──────── Information ────────
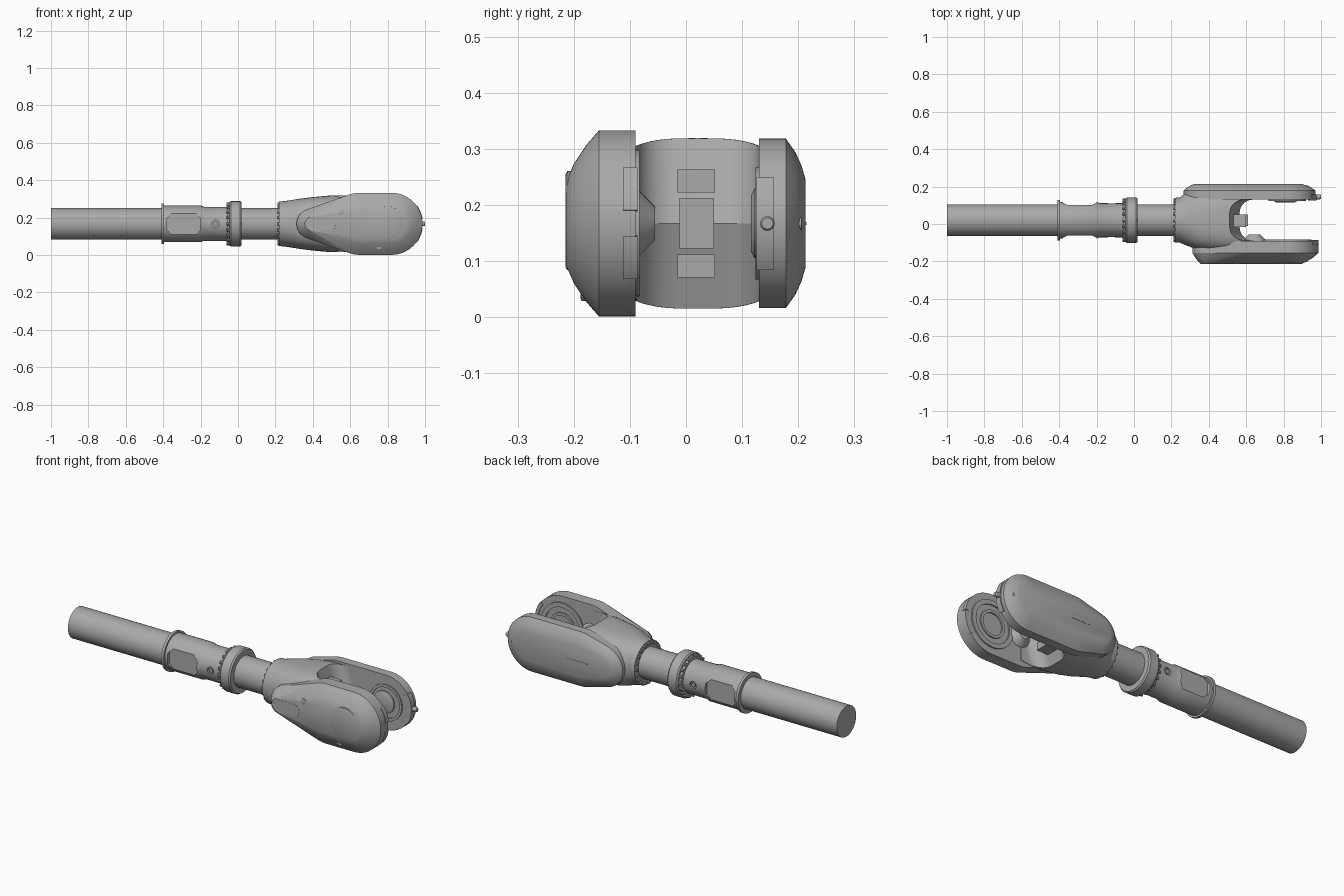
import bpy
import bmesh
from math import sin, cos, pi, radians, copysign

if "Cube" in bpy.data.objects:
    bpy.data.objects.remove(bpy.data.objects["Cube"])

AY, AZ = 0.02, 0.167      # shaft axis
PIVOT = 0.82              # joint centre along x

grey = bpy.data.materials.new("machined_grey")
grey.use_nodes = True
grey.diffuse_color = (0.4, 0.4, 0.4, 1)
grey.node_tree.nodes["Principled BSDF"].inputs["Base Color"].default_value = (0.4, 0.4, 0.4, 1)


def finish(name, bm, angle=28):
    bmesh.ops.recalc_face_normals(bm, faces=bm.faces)
    mesh = bpy.data.meshes.new(name)
    bm.to_mesh(mesh)
    bm.free()
    mesh.materials.append(grey)
    ob = bpy.data.objects.new(name, mesh)
    bpy.context.collection.objects.link(ob)
    shade(ob, angle)
    return ob


def shade(ob, angle=28):
    bpy.ops.object.select_all(action='DESELECT')
    ob.select_set(True)
    bpy.context.view_layer.objects.active = ob
    bpy.ops.object.shade_smooth_by_angle(angle=radians(angle))


def loft(name, rings, closed=False):
    """Skin a row of equal rings; cap the ends, or join them when closed."""
    bm = bmesh.new()
    rows = [[bm.verts.new(p) for p in ring] for ring in rings]
    n = len(rows[0])
    pairs = list(zip(rows, rows[1:]))
    if closed:
        pairs.append((rows[-1], rows[0]))
    else:
        bm.faces.new(rows[0])
        bm.faces.new(rows[-1])
    for a, b in pairs:
        for i in range(n):
            j = (i + 1) % n
            bm.faces.new((a[i], a[j], b[j], b[i]))
    return finish(name, bm)


def circle_x(x, r, n=64):
    return [(x, AY + r * cos(2 * pi * i / n), AZ + r * sin(2 * pi * i / n)) for i in range(n)]


def circle_y(x, y, z, r, n=64):
    return [(x + r * cos(2 * pi * i / n), y, z + r * sin(2 * pi * i / n)) for i in range(n)]


def circle_z(x, y, z, r, n=48):
    return [(x + r * cos(2 * pi * i / n), y + r * sin(2 * pi * i / n), z) for i in range(n)]


def hull(name, points):
    bm = bmesh.new()
    for p in points:
        bm.verts.new(p)
    res = bmesh.ops.convex_hull(bm, input=bm.verts)
    junk = [g for g in res["geom_interior"] if isinstance(g, bmesh.types.BMVert)]
    bmesh.ops.delete(bm, geom=junk, context='VERTS')
    bmesh.ops.dissolve_limit(bm, angle_limit=0.002, verts=bm.verts, edges=bm.edges)
    return finish(name, bm)


def turned_y(name, x, z, profile):
    return loft(name, [circle_y(x, y, z, r) for y, r in profile])


def ring_y(name, x, y0, y1, r0, r1):
    return loft(name, [circle_y(x, y, AZ, r) for y, r in
                       ((y0, r0), (y0, r1), (y1, r1), (y1, r0))], closed=True)


def band(name, x, y0, y1, r0, r1, a0, a1):
    """Part of a ring round the joint axis."""
    rings = []
    for i in range(13):
        a = radians(a0 + (a1 - a0) * i / 12)
        rings.append([(x + r * cos(a), y, AZ + r * sin(a)) for r, y in
                      ((r0, y0), (r1, y0), (r1, y1), (r0, y1))])
    return loft(name, rings)


def box(name, x0, x1, y0, y1, z0, z1):
    return hull(name, [(x, y, z) for x in (x0, x1) for y in (y0, y1) for z in (z0, z1)])


def cut(target, cutters):
    bpy.context.view_layer.objects.active = target
    for c in cutters:
        c.hide_render = True
        mod = target.modifiers.new("cut", 'BOOLEAN')
        mod.operation, mod.solver, mod.object = 'DIFFERENCE', 'EXACT', c
        bpy.ops.object.modifier_apply(modifier=mod.name)
        bpy.data.objects.remove(c)
    shade(target)


# Shaft: tube, clamp sleeve and ring turned as one piece
shaft = loft("shaft", [circle_x(x, r) for x, r in (
    (-1, .085), (-.41, .085), (-.41, .108), (-.395, .108), (-.395, .098), (-.2, .098),
    (-.18, .091), (-.06, .091), (-.06, .105), (-.045, .105), (-.045, .115), (-.038, .121),
    (.012, .121), (.02, .115), (.02, .085), (.24, .085))])

# Octagonal flats and small holes on both sides of the sleeve
cutters = []
for side in (-1, 1):
    near, far = AY + side * .08, AY + side * .15
    octagon = [(-.29 + sx * dx, dz * sz) for dx, dz in ((.09, .03), (.065, .056))
               for sx in (-1, 1) for sz in (-1, 1)]
    cutters.append(hull("flat_cutter", [(x, y, AZ + z) for x, z in octagon for y in (near, far)]))
    cutters.append(turned_y("hole_cutter", -.12, AZ, [(AY + side * .078, .02), (far, .02)]))
cut(shaft, cutters)
for side in (-1, 1):
    turned_y("sleeve_plug", -.12, AZ, [(AY + side * .07, .012), (AY + side * .088, .012)])

# Bolt heads round the ring and the fork collar
for x, name in ((-.062, "ring_bolt"), (.21, "collar_bolt")):
    bm = bmesh.new()
    for i in range(20):
        a = 2 * pi * i / 20
        heads = []
        for k in range(8):
            b = 2 * pi * k / 8
            heads.append((AY + .107 * cos(a) + .008 * cos(b), AZ + .107 * sin(a) + .008 * sin(b)))
        lo = [bm.verts.new((x, y, z)) for y, z in heads]
        hi = [bm.verts.new((x + .025, y, z)) for y, z in heads]
        bm.faces.new(lo)
        bm.faces.new(hi)
        for k in range(8):
            j = (k + 1) % 8
            bm.faces.new((lo[k], lo[j], hi[j], hi[k]))
    finish(name + "s", bm)


# Fork body: round collar swelling into a soft box, with the slot cut away
def section(x, y0, y1, h, power, n=72):
    ring = []
    for i in range(n):
        c, s = cos(2 * pi * i / n), sin(2 * pi * i / n)
        ring.append((x, (y0 + y1) / 2 + (y1 - y0) / 2 * copysign(abs(c) ** (2 / power), c),
                     AZ + h * copysign(abs(s) ** (2 / power), s)))
    return ring


body = loft("fork_body", [section(*s) for s in (
    (.22, -.1, .14, .119, 2), (.245, -.1, .142, .121, 2), (.28, -.115, .168, .126, 2.2),
    (.33, -.133, .182, .134, 2.5), (.4, -.145, .19, .143, 2.8), (.5, -.15, .192, .152, 3.1),
    (.58, -.15, .19, .151, 3.2), (.64, -.15, .185, .144, 3.2))])
cutters = []
for side in (-1, 1):
    pts = []
    for x, z in ((.635, AZ), (.575, AZ + side * .17)):
        for y in (.06, -.017):
            pts += circle_z(x, y, z, .07) + circle_z(x + .4, y, z, .07)
    cutters.append(hull("slot_cutter", pts))
cut(body, cutters)


# Fork arms: domed capsules
def arm(name, discs, layers):
    return hull(name, [p for y, s in layers for x, r in discs
                       for p in circle_y(x, y, AZ, r * s)])


arm("front_arm", ((.395, .082), (.65, .166), (PIVOT, .166)),
    ((-.09, 1), (-.155, 1), (-.178, .84), (-.2, .64), (-.213, .46)))
arm("back_arm", ((.38, .115), (.52, .151), (PIVOT, .151)),
    ((.13, 1), (.178, 1), (.195, .84), (.206, .68), (.213, .52)))

# Outer face details
turned_y("front_cap", .8, AZ + .005, [(-.19, .09), (-.212, .088), (-.2145, .083)])
hull("front_oblong_plate", [p for x, r in ((.39, .035), (.49, .036)) for y, s in
     ((-.19, 1), (-.214, .95)) for p in circle_y(x, y, AZ, r * s)])
for x, z, y in ((.55, .228, -.212), (.755, .045, -.186)):
    turned_y("front_bolt", x, z, [(-.16, .016), (y, .016), (y - .002, .012)])
box("back_slot_plate", .46, .58, .21, .2145, .164, .17)
turned_y("back_plug", .92, AZ, [(.18, .012), (.206, .012)])

# Inner face details round the joint
ring_y("back_inner_ring", PIVOT, .124, .135, .085, .1)
turned_y("back_inner_hub", .81, AZ, [(.135, .062), (.122, .062), (.116, .05)])
ring_y("front_inner_ring", PIVOT, -.095, -.083, .105, .13)
ring_y("front_inner_small_ring", PIVOT, -.095, -.083, .06, .075)
turned_y("front_inner_cone", .645, AZ, [(-.095, .063), (-.085, .06), (-.055, .03)])

# Keys on the wall of the slot
for s in (-1, 1):
    box("slot_key", .53, .6, -.015, .052, AZ + s * .055, AZ + s * .096)
box("slot_pad", .55, .61, -.012, .05, AZ - .045, AZ + .045)

# Tip clasps and locating pin
for a in (8, -36):
    band("front_tip_clasp", PIVOT, -.112, -.086, .15, .169, a, a + 28)
band("back_tip_clasp", PIVOT, .126, .157, .13, .157, -32, 32)
loft("tip_pin", [[(x, .145 + r * cos(pi * i / 12), AZ + r * sin(pi * i / 12)) for i in range(24)]
                 for x, r in ((.95, .013), (.995, .013), (1, .01))])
────────
Work to be completed: Would you please copy exactly the part of the entries above that begins at the line containing "near, far = AY" and ends at the line containing "side * .088, .012)])", both lines included?

Result for this exercise:
    near, far = AY + side * .08, AY + side * .15
    octagon = [(-.29 + sx * dx, dz * sz) for dx, dz in ((.09, .03), (.065, .056))
               for sx in (-1, 1) for sz in (-1, 1)]
    cutters.append(hull("flat_cutter", [(x, y, AZ + z) for x, z in octagon for y in (near, far)]))
    cutters.append(turned_y("hole_cutter", -.12, AZ, [(AY + side * .078, .02), (far, .02)]))
cut(shaft, cutters)
for side in (-1, 1):
    turned_y("sleeve_plug", -.12, AZ, [(AY + side * .07, .012), (AY + side * .088, .012)])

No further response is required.